Raj Krishna Mushyan:
My village Madhyapur Thimi is known as the green vegetable garden of Kathmandu valley, where majority of Newars (ethnic group) are still engaged in agriculture, mostly in vegetable production. We grow a variety of vegetables and supply them to the Kathmandu valley. I can recall changing pattern of farming within our community over the years. My grandfather was totally dependent on ecological farming practices. He used to employ locally available seeds and manure. Later on, the government initiated programs to enhance agriculture production. Farmers were taught to follow intensive agriculture using imported agro-chemicals. They continued using agro-chemicals in increasing amounts year after year, which resulted in declining productivity and had a negative impact on agro-ecology. Now, I also notice a change in climate patterns, particularly in rainfall and temperature. The characteristics of seasons (winter, summer, rain) are less predictable now. Less rainfall and increasing temperatures, along with declining agro-biodiversity are making our lives miserable. I think we will have a serious food deficit in the near future.

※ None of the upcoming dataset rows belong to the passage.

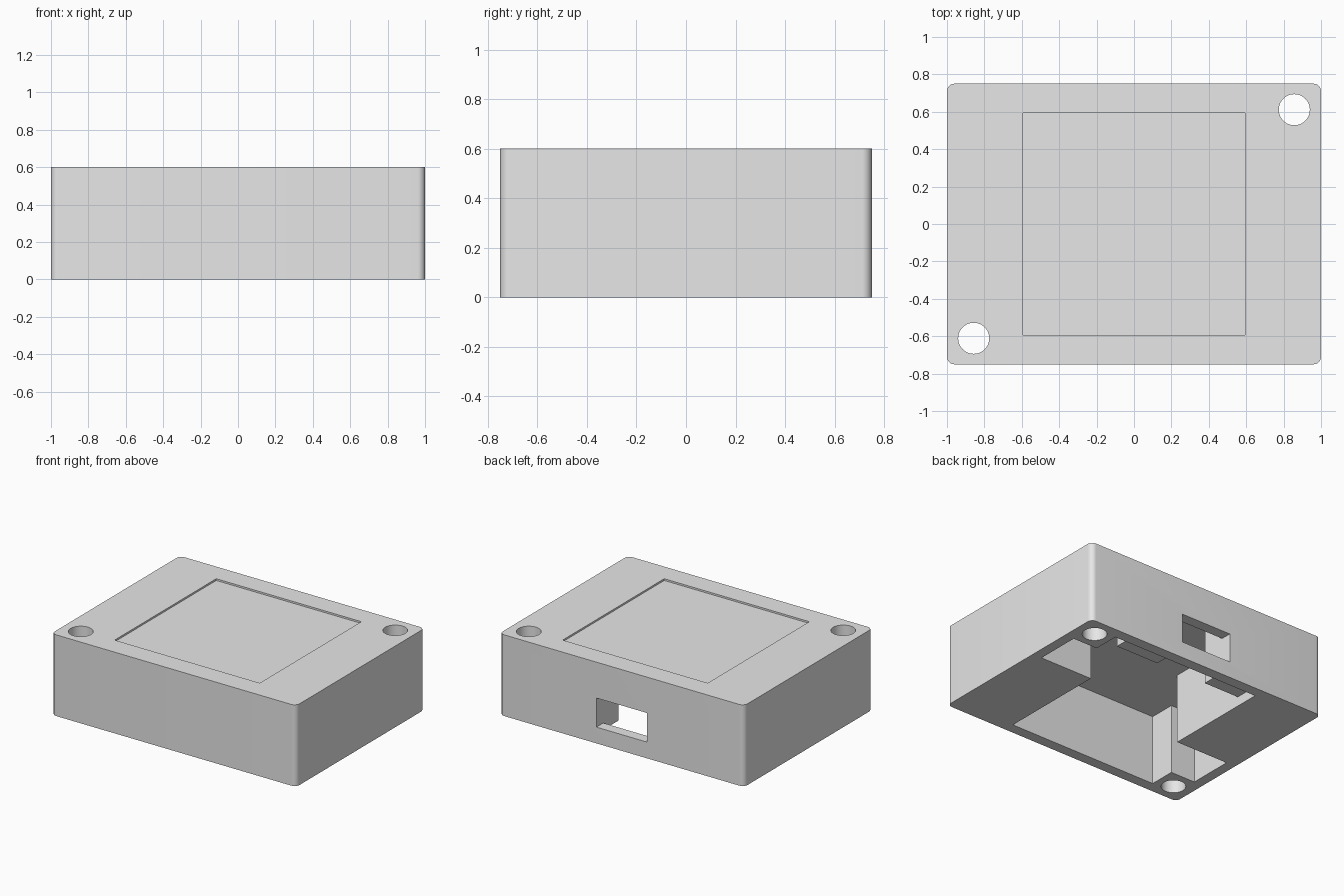
import bpy, bmesh, math
from mathutils import Matrix

if "Cube" in bpy.data.objects:
    bpy.data.objects.remove(bpy.data.objects["Cube"], do_unlink=True)

grey = bpy.data.materials.new("light grey plastic")
grey.use_nodes = True
grey.diffuse_color = (0.8, 0.8, 0.8, 1)
grey.node_tree.nodes["Principled BSDF"].inputs["Base Color"].default_value = (0.8, 0.8, 0.8, 1)


def make_object(name, bm):
    bmesh.ops.recalc_face_normals(bm, faces=bm.faces)
    mesh = bpy.data.meshes.new(name)
    bm.to_mesh(mesh)
    bm.free()
    mesh.materials.append(grey)
    obj = bpy.data.objects.new(name, mesh)
    bpy.context.collection.objects.link(obj)
    return obj


def prism(name, outline, z0, z1):
    bm = bmesh.new()
    face = bm.faces.new([bm.verts.new((x, y, z0)) for x, y in outline])
    top = bmesh.ops.extrude_face_region(bm, geom=[face])["geom"]
    verts = [g for g in top if isinstance(g, bmesh.types.BMVert)]
    bmesh.ops.translate(bm, verts=verts, vec=(0, 0, z1 - z0))
    return make_object(name, bm)


def box(name, x0, x1, y0, y1, z0, z1):
    return prism(name, [(x0, y0), (x1, y0), (x1, y1), (x0, y1)], z0, z1)


def cylinder(name, x, y, radius):
    bm = bmesh.new()
    bmesh.ops.create_cone(bm, cap_ends=True, segments=48, radius1=radius, radius2=radius,
                          depth=2, matrix=Matrix.Translation((x, y, 0.3)))
    return make_object(name, bm)


def combine(target, tool, operation):
    tool.hide_render = True
    mod = target.modifiers.new(tool.name, "BOOLEAN")
    mod.operation, mod.object, mod.solver = operation, tool, "EXACT"
    bpy.context.view_layer.objects.active = target
    bpy.ops.object.modifier_apply(modifier=mod.name)
    bpy.data.objects.remove(tool, do_unlink=True)


# Outer shell with rounded upright corners
HX, HY, H, R = 1.0, 0.75, 0.6, 0.04
outline = []
for i, (sx, sy) in enumerate([(1, 1), (-1, 1), (-1, -1), (1, -1)]):
    for k in range(9):
        a = math.radians(90 * i + 90 * k / 8)
        outline.append((sx * (HX - R) + R * math.cos(a), sy * (HY - R) + R * math.sin(a)))
shell = prism("enclosure_shell", outline, 0, H)

# Cavity open at the bottom; its outline repeats after a half turn
half = [(0.495, -0.67), (0.495, 0.14), (0.925, 0.14), (0.925, 0.475),
        (0.725, 0.475), (0.725, 0.67)]
cavity = half + [(-x, -y) for x, y in half]
combine(shell, prism("cavity", cavity, -0.2, 0.516), "DIFFERENCE")

# Ribs on both sides of the port
combine(shell, box("left_port_rib", 0.207, 0.56, 0.49, 0.71, 0.07, 0.55), "UNION")
combine(shell, box("right_port_rib", -0.53, -0.207, 0.49, 0.71, 0.07, 0.55), "UNION")

# Port opening through the back wall
combine(shell, box("port", -0.207, 0.207, 0.6, 0.9, 0.12, 0.335), "DIFFERENCE")

# Shallow square recess in the top
combine(shell, box("recess", -0.593, 0.593, -0.593, 0.593, H - 0.013, 0.8), "DIFFERENCE")

# Two mounting holes at opposite corners
for s in (1, -1):
    combine(shell, cylinder("mounting_hole", s * 0.857, s * 0.611, 0.083), "DIFFERENCE")

# Smooth only the rounded corners and holes
bpy.ops.object.select_all(action="DESELECT")
shell.select_set(True)
bpy.context.view_layer.objects.active = shell
bpy.ops.object.shade_smooth_by_angle(angle=math.radians(30))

I feel lucky to have an opportunity to participate in the Climate Smart Agriculture Learning Platform. On behalf of fellow Nepali farmers, I would like to request the CGIAR Research Program on Climate Change, Agriculture and Food Security (CCAFS) to start a resource center here in Nepal so that a large number of farmers can reap the benefits of the learning platform.
Padam Bahadur Shrestha:
Farming is my family occupation; I have been involved in agriculture since childhood. I have witnessed the transformation of agriculture from subsistence farming to commercial practice using imported inputs. However, the output is not satisfactory as the yields are diminishing in an unprecedented manner since the last decade. I have been using all my efforts to investigate the root causes of this decline. I also consulted a nearby agro-service center and used some local measures they suggested, but the yield was not restored. Farmers in the village feel that there is a change in weather pattern, both in precipitation and temperature. I tried to find more about this, and went to the District Headquarters in hopes of finding someone who could translate all the technical issues surrounding climate change in simple layman terms. However, it has been my experience that most information is scattered and ambiguous. Therefore, I am looking for a hub where I can access comprehensive information in one place, and get reliable answers to my related queries. It's a pleasure to hear that a newsletter has been initiated with the objective to provide a platform for disseminating this information, where farmers like me can share their experiences. I hope this platform will be a useful forum for all farmers, one which will help them learn more about and resolve the potential risks of climate change in the agriculture sector.
CCAFS Coordinating Unit - University of Copenhagen, Faculty of Science, Department of Plant and Environmental Sciences, Rolighedsvej 21, DK-1958 Frederiksberg C, Denmark, phone +45 35331046; Email ccafs [at] cgiar [dot] org, EAN 5790000279012
Lead Center - International Center for Tropical Agriculture (CIAT)